Welcome to the final portion of Lesson 1!

# Lesson 1.2

Last time we talked about drawing edges instead of lines and the importance of training our eye to see relative size and proportions. We also touched on value scales and spoke about how to look at a sphere. If you missed it or need a refresher, click here to review.

This time we’ll begin by creating a few more shapes:  first a triangle and a circle, then a cylinder to begin to see more depth.

We’ll use what we learned about a value scale to shade these objects and turn them into three-dimensional objects that can represent something in real life.

# Triangles

Let’s start today with a triangle:

Be sure that your second line (which should be horizontal) is the same exact length as the vertical line. These equal lines should form a 90° angle.

You should be able to identify where the diagonal line ought to go.

You'll also start to notice the degree for the diagonal line. If your vertical and horizontal lines are 90° then your diagonal line should be around 45°.

If, however, the horizontal line is only half the width of your vertical line then your diagonal line will form a 30° angle. (See the examples below for a visual representation of what I mean.)

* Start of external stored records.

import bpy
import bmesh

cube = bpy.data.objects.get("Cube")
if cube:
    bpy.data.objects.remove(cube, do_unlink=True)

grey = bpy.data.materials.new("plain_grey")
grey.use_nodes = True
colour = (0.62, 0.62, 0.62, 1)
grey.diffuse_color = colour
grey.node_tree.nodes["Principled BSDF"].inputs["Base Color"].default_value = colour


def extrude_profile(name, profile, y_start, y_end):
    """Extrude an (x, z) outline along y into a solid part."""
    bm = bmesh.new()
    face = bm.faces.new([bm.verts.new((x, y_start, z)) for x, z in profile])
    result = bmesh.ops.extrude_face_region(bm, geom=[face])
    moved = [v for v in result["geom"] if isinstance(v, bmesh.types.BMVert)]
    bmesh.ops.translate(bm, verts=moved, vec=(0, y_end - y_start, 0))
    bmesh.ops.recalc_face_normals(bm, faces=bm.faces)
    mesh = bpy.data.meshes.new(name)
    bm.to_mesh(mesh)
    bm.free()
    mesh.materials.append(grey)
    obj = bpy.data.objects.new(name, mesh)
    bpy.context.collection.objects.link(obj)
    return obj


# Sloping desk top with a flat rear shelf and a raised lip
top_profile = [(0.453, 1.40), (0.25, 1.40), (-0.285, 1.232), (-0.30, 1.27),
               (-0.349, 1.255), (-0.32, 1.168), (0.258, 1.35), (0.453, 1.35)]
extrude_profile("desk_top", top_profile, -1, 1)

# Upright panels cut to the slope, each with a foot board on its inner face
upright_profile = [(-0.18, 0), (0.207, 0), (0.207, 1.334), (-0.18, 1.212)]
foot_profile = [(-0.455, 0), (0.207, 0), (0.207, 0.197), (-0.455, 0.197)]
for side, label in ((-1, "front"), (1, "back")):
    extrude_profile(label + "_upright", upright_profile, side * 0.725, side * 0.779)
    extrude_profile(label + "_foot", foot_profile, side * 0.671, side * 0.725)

Create your own triangles and identify how the lines are related to one another!

### Note:   How does this relate to portraiture? Good question! Consider the diagram below. I've drawn the lines for the mask of the face, the curvature of the head, and the outlines we would use to develop the entire head. See the triangle? What we're doing with this exercise is learning how to think about our subject matter in a very three-dimensional way.

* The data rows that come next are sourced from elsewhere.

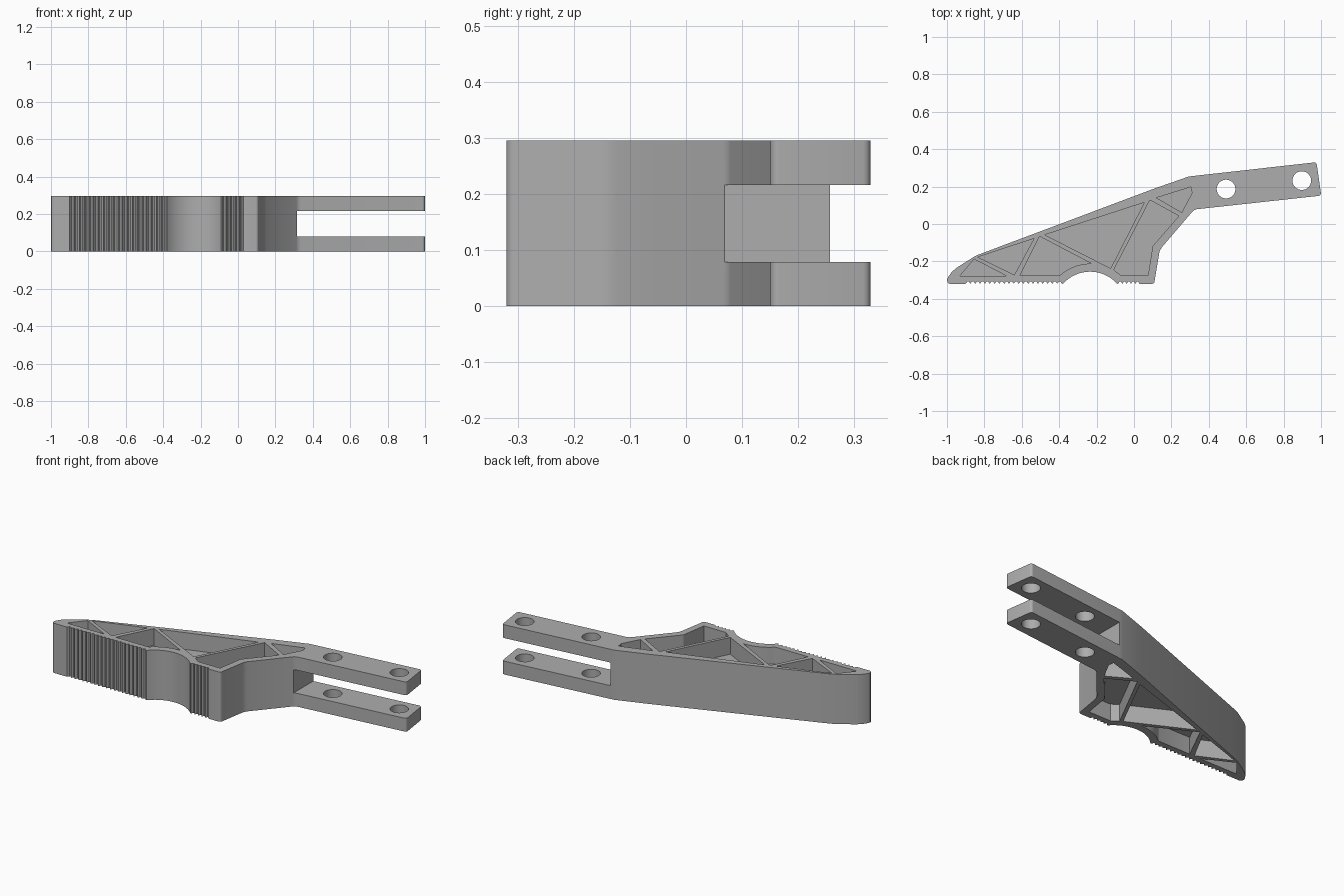
import bpy, bmesh, math

HEIGHT = 0.295
POCKET = 0.10          # depth of the lightening pockets on each side
FRONT = -0.32          # y of the gripping face

if "Cube" in bpy.data.objects:
    bpy.data.objects.remove(bpy.data.objects["Cube"])

grey = bpy.data.materials.new("plain grey")
grey.use_nodes = True
colour = (0.42, 0.42, 0.42, 1)
grey.diffuse_color = colour
grey.node_tree.nodes["Principled BSDF"].inputs["Base Color"].default_value = colour


def prisms(name, items):
    """Object made of upright prisms, each given as (outline, bottom, top)."""
    bm = bmesh.new()
    for outline, z0, z1 in items:
        face = bm.faces.new([bm.verts.new((x, y, z0)) for x, y in outline])
        ext = bmesh.ops.extrude_face_region(bm, geom=[face])
        moved = [v for v in ext["geom"] if isinstance(v, bmesh.types.BMVert)]
        bmesh.ops.translate(bm, verts=moved, vec=(0, 0, z1 - z0))
    bmesh.ops.recalc_face_normals(bm, faces=bm.faces)
    mesh = bpy.data.meshes.new(name)
    bm.to_mesh(mesh)
    bm.free()
    mesh.materials.append(grey)
    obj = bpy.data.objects.new(name, mesh)
    bpy.context.collection.objects.link(obj)
    return obj


def teeth(start, end, count, depth=0.013):
    """Row of small grip teeth along the front face."""
    pitch = (end - start) / count
    row = []
    for i in range(count):
        x = start + i * pitch
        row += [(x, FRONT), (x + pitch * 0.35, FRONT + depth),
                (x + pitch * 0.65, FRONT + depth)]
    return row + [(end, FRONT)]


def arc(cx, cy, r, a0, a1, steps):
    return [(cx + r * math.cos(math.radians(a0 + (a1 - a0) * i / steps)),
             cy + r * math.sin(math.radians(a0 + (a1 - a0) * i / steps)))
            for i in range(steps + 1)]


# Jaw outline, counter-clockwise: toothed front, arm, sloping back, nose
outline = [(-0.985, FRONT)] + teeth(-0.90, -0.385, 20)
outline += arc(-0.235, -0.449, 0.194, 138, 42, 20)
outline += teeth(-0.085, 0.03, 5)
outline += arc(0.095, FRONT + 0.015, 0.015, -90, -5, 4)
outline += [(0.136, -0.15), (0.141, -0.137), (0.15, -0.123)]
outline += [(0.312, 0.066), (0.32, 0.073), (0.335, 0.079)]
outline += arc(0.984, 0.165, 0.015, -84, 6, 5)
outline += arc(0.963, 0.314, 0.015, 6, 96, 5)
outline += [(0.31, 0.256), (0.29, 0.253), (0.11, 0.19)]
outline += [(-0.835, -0.165), (-0.86, -0.178), (-0.95, -0.235), (-0.975, -0.257)]
outline += [(-0.993, -0.283), (-1.0, -0.298), (-0.997, -0.313)]
jaw = prisms("gripper_jaw", [(outline, 0, HEIGHT)])

# Pockets between the diagonal ribs, mirrored on top and bottom
pockets = [
    [(-0.93, -0.277), (-0.855, -0.188), (-0.683, -0.277)],
    [(-0.835, -0.177), (-0.64, -0.272), (-0.535, -0.078)],
    [(-0.61, -0.275), (-0.40, -0.275)] + arc(-0.235, -0.449, 0.237, 132, 88, 8)
    + [(-0.505, -0.066)],
    [(-0.477, -0.058), (-0.125, -0.237), (0.055, 0.115)],
    [(0.085, 0.128), (-0.108, -0.245), (-0.07, -0.275), (0.075, -0.275),
     (0.10, -0.118), (0.24, 0.043)],
    [(0.12, 0.14), (0.255, 0.062), (0.31, 0.165), (0.305, 0.198)],
]
items = [(p, HEIGHT - POCKET, HEIGHT + 0.1) for p in pockets]
items += [(p, -0.1, POCKET) for p in pockets]
pocket_cutter = prisms("pocket_cutter", items)

# Slot that splits the arm into two prongs
slot = [(0.315, -0.2), (1.2, -0.2), (1.2, 0.6), (0.315, 0.6)]
slot_cutter = prisms("slot_cutter", [(slot, 0.079, 0.216)])

# Pin holes through both prongs
hole_cutter = prisms("hole_cutter", [
    (arc(x, y, 0.05, 0, 348.75, 31), -0.1, HEIGHT + 0.1)
    for x, y in [(0.492, 0.187), (0.897, 0.232)]])

bpy.ops.object.select_all(action="DESELECT")
bpy.context.view_layer.objects.active = jaw
jaw.select_set(True)
for cutter in (pocket_cutter, slot_cutter, hole_cutter):
    cutter.hide_render = True
    mod = jaw.modifiers.new(cutter.name, "BOOLEAN")
    mod.operation = "DIFFERENCE"
    mod.solver = "EXACT"
    mod.object = cutter
    bpy.ops.object.modifier_apply(modifier=mod.name)
    bpy.data.objects.remove(cutter)

bpy.ops.object.shade_smooth_by_angle(angle=math.radians(25))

The line is from above the brow ridge to the ear hole (the external auditory meatus) next to the mastoid process.

# Circles

Now let’s move on to a circle. Drawing a circle is actually not quite as difficult as you may think.  If you think about having four equal sides and then curve lines in between these points you should be able to draw a circle that is adequate enough to represent something that is circular in your portrait drawings.

Look at my diagram below and see if you can draw your own circle using the same method.

Create four dots evenly spaced apart, then add curved lines to complete the circle.

# Cylinders

## Step 1

Create an ellipse:  Draw two target dots the width you want the cylinder to be, then draw a curved line between them.

Then repeat in the opposite direction to create a mirror image of the first curve.

## Step 3

Create the final curved line at the bottom. You should notice that it's parallel to the lower half of your ellipse at the top.

## Step 4 - Optional Shading

You could shade in the cylinder at this point, but this is optional.  The most important part of this exercise is to be able to see all of these lines in relationship to the whole object, and to create the curved lines to appear realistic and three dimensional.

# Shading a Circle into a Sphere

## Step 1

Loosely sketch a circle.

Create an imperfect circle to fill in with value. Don't worry that the circle may not represent a flawless ball shape--you can refine the edges of the circle to make it appear more round as you go.

## Step 2

Keep adding value very lightly so that you ensure everything is in balance. As you progress, refine the shape of the circle to be more complete.   You CAN do this!

## Step 3

### Determine the light source and begin diagramming.

Diagramming is simply a fancy term for labeling the elements of a drawing so you can think about the names of those elements in the drawing process. This is a fantastic way to learn the subtleties involved! Your mind will begin to identify these things as being different from the other elements in your drawing.

• Draw a light source icon

• Label the highlight

• Label the soft edge

• Label the hard edge

• Label the reflected light